In the usage of the United Kingdom, United States, Australia, New Zealand, Hong Kong and some other countries, the Master of Philosophy (M.Phil.) is a research degree, requiring the completion of a thesis. It is a lesser degree than the Doctor of Philosophy (PhD), and in some instances may be awarded as a substitute for a PhD thesis which is a marginal fail. It may also serve as a provisional enrollment for the PhD. It is generally thesis only, and is regarded as a senior or second masters degree.
The M.Phil. is considered more difficult and prestigious than other master degrees, as it requires both a lengthy thesis as well as more examinations. In the UK, the M.Phil. is increasingly becoming used as it is in the United States – a degree offered but rarely taken, by Ph.D./D.Phil. candidates who have yet to complete their dissertation. Officially, however, many students in the UK do not initially study for a PhD/D.Phil: they study for an M.Phil, and the decision to continue from M.Phil. to D.Phil./Ph.D. is taken at the end of year 2 by the student and supervisors. Even when the student and supervisor agree that a student should study for a PhD after the Bachelors, some supervisors recommend that the student submits an MPhil thesis at the end of his first year of study, in order to gain experience in writing a larger thesis. Some people sometimes read for the M.Phil. instead of the Ph.D., though some may mistake it for a failed Ph.D. rather than recognise it as a passed degree.
Some American universities award the M.Phil: at those universities, the degree is awarded to Ph.D. candidates when they complete their required coursework but before they defend their doctoral dissertations. This status is also called A.B.D., or All But Dissertation (or All But Done). Many Ph.D. candidates at these universities view the M.Phil. as a formality and elect not to receive it in order to avoid the paperwork and costs involved. However some programs do not offer an en route M.A. or M.S., so the M.Phil. is the first opportunity to receive a degree between the Bachelor’s and Ph.D.
M.Phil = Master of Philosophy
MPhil = Master of Philosophy
M.Phil degrees are research degrees, though they may occassionally be offered as taught degrees by some universities.

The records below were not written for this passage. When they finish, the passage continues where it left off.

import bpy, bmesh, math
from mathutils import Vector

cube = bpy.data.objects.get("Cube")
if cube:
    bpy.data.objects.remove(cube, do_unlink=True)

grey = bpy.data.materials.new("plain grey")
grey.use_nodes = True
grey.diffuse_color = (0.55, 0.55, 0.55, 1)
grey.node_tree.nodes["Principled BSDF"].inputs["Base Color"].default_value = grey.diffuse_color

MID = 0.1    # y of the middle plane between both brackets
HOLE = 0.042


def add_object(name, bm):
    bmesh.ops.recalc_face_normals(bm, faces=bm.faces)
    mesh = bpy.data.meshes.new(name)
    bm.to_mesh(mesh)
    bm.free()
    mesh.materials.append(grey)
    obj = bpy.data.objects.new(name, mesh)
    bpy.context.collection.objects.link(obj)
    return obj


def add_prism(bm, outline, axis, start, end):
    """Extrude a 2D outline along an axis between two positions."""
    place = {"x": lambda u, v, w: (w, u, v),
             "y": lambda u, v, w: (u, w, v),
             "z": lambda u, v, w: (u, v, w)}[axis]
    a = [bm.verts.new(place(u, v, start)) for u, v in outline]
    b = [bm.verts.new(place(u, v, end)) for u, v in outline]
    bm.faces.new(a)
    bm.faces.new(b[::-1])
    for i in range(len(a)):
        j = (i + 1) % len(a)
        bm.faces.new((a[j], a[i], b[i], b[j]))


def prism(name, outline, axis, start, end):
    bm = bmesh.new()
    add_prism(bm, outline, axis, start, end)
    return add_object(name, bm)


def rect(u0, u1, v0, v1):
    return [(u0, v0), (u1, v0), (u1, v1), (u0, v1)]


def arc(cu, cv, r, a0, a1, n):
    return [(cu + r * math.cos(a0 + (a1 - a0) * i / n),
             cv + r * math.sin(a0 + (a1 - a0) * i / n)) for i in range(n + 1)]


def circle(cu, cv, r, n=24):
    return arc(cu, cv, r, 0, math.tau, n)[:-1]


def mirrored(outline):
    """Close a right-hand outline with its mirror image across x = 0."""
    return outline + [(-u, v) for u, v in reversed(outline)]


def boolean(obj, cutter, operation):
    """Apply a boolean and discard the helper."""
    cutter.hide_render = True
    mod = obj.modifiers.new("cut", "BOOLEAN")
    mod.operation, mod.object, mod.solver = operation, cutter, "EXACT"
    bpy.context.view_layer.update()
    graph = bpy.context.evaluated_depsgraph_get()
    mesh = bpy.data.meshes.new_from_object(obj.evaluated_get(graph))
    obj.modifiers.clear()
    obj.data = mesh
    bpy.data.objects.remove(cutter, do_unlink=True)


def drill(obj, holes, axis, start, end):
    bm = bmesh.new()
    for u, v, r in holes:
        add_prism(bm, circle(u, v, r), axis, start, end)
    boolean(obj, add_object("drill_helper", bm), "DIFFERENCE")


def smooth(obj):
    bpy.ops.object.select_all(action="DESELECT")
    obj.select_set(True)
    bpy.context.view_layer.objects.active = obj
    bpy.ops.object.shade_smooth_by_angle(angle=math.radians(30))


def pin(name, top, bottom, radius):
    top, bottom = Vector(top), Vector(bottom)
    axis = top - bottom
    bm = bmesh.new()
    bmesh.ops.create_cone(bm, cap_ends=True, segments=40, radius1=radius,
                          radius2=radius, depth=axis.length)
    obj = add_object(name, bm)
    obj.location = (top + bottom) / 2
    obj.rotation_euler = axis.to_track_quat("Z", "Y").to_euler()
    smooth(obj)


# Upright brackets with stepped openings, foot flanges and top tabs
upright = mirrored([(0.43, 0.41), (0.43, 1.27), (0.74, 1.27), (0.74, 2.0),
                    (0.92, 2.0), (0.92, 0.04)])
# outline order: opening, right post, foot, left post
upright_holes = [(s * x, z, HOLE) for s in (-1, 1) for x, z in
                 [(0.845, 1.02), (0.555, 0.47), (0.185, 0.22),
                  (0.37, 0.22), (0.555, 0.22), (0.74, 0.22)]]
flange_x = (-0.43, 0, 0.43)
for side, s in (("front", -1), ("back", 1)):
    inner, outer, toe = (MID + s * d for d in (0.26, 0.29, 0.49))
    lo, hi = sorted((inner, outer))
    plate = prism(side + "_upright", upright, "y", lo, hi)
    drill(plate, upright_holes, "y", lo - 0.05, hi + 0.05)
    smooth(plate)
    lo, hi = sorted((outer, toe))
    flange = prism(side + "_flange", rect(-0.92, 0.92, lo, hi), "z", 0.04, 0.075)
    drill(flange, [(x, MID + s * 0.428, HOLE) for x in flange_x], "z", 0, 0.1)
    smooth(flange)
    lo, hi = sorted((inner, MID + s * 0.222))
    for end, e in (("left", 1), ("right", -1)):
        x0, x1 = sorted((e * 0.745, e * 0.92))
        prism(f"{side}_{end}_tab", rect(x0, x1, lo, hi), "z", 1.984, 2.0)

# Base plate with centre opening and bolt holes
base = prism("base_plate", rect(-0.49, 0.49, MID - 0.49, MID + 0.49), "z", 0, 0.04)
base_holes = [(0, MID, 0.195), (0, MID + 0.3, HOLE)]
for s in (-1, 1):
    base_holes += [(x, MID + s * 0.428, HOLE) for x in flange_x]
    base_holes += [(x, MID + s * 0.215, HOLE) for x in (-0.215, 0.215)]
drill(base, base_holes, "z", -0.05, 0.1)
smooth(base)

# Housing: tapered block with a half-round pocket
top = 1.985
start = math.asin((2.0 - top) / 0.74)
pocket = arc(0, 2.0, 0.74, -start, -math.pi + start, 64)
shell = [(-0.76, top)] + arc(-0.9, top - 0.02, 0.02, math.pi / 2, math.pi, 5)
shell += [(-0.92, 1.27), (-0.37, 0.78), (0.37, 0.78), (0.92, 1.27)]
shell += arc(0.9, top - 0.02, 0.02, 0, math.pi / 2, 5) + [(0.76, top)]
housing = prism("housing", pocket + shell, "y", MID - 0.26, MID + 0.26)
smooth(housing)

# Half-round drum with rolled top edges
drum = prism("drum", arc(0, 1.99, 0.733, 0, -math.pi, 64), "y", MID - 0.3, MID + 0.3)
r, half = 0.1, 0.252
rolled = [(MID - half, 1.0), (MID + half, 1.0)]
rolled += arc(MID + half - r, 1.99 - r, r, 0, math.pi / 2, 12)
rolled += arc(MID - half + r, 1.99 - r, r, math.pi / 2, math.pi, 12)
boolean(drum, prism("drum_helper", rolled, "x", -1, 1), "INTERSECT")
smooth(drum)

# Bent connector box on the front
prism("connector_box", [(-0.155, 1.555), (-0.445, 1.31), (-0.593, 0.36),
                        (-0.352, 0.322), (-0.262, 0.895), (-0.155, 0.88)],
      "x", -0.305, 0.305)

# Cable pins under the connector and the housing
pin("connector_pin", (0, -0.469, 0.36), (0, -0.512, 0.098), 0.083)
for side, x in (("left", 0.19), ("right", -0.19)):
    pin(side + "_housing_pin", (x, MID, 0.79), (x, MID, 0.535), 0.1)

M.Phil work is usually research culminating in the production of a theses. A M.Phil student will be expected to work independently. Students may be assessed in various ways such as:
- tutorial participation
- research/thesis writing
- oral and written presentations
Master of philosophy degrees take from one to two years depending on the country and university where you study. Note: scholarships do not usually cover part time study if it is available.
Generally, you will need to have completed a master degree with good grades to be eligible. You may need to prove you can speak the language of instruction (usually English language for international programs), and be able to get funding/scholarships to pay for your studies, accommodation, food and other costs. You must be able to get a passport and visa if the study is in another country. To get the visa you will need to prove you have adequate funding for university and living fees.
For Myanmar students, you can generally get accepted with a master degree. Otherwise, a bachelor degree plus extensive related professional experience may be considered.
You may choose to take an English language exam such as TOEFL or IELTS or a high school equivalence exam such as the GED, SAT, or IGCSE. Read through the qualifying exams section to find specific information about available exams and how to study for them. Most master programs require a TOEFL or IELTS.
One way to make your application more attractive to universities and for scholarships is to have a work history related to your subject of research. For example, if you want to study education, you could increase your chances of acceptance to university and getting a scholarship by working as a teacher. This would make you more experienced and knowledgeable and seem more certain that this is the subject that you are really interested to study.
Master of philosophy degrees are more expensive than bachelor degrees. Also one should consider the costs of research and travel if it is part of the degree as it will be in addition to tuition fees. Universities in Asia are much less expensive than in the West and represent great value since a large part of your master degree will be based on your research. Because of the higher costs of master degrees, admission and scholarships are more competitive. In the West, costs are higher as well which means you are less likely to get a full scholarship if you are granted one at all.
After completion of a master of philosophy degree, most students join the workforce or continue studying; the next level of education is PhD. In fact, many M.Phil degrees are simply a step to obtaining a PhD and some universities (especially in the UK) admit students first to an M.Phil after a regular master degree, if you pass the M.Phil, you then continue on to a PhD.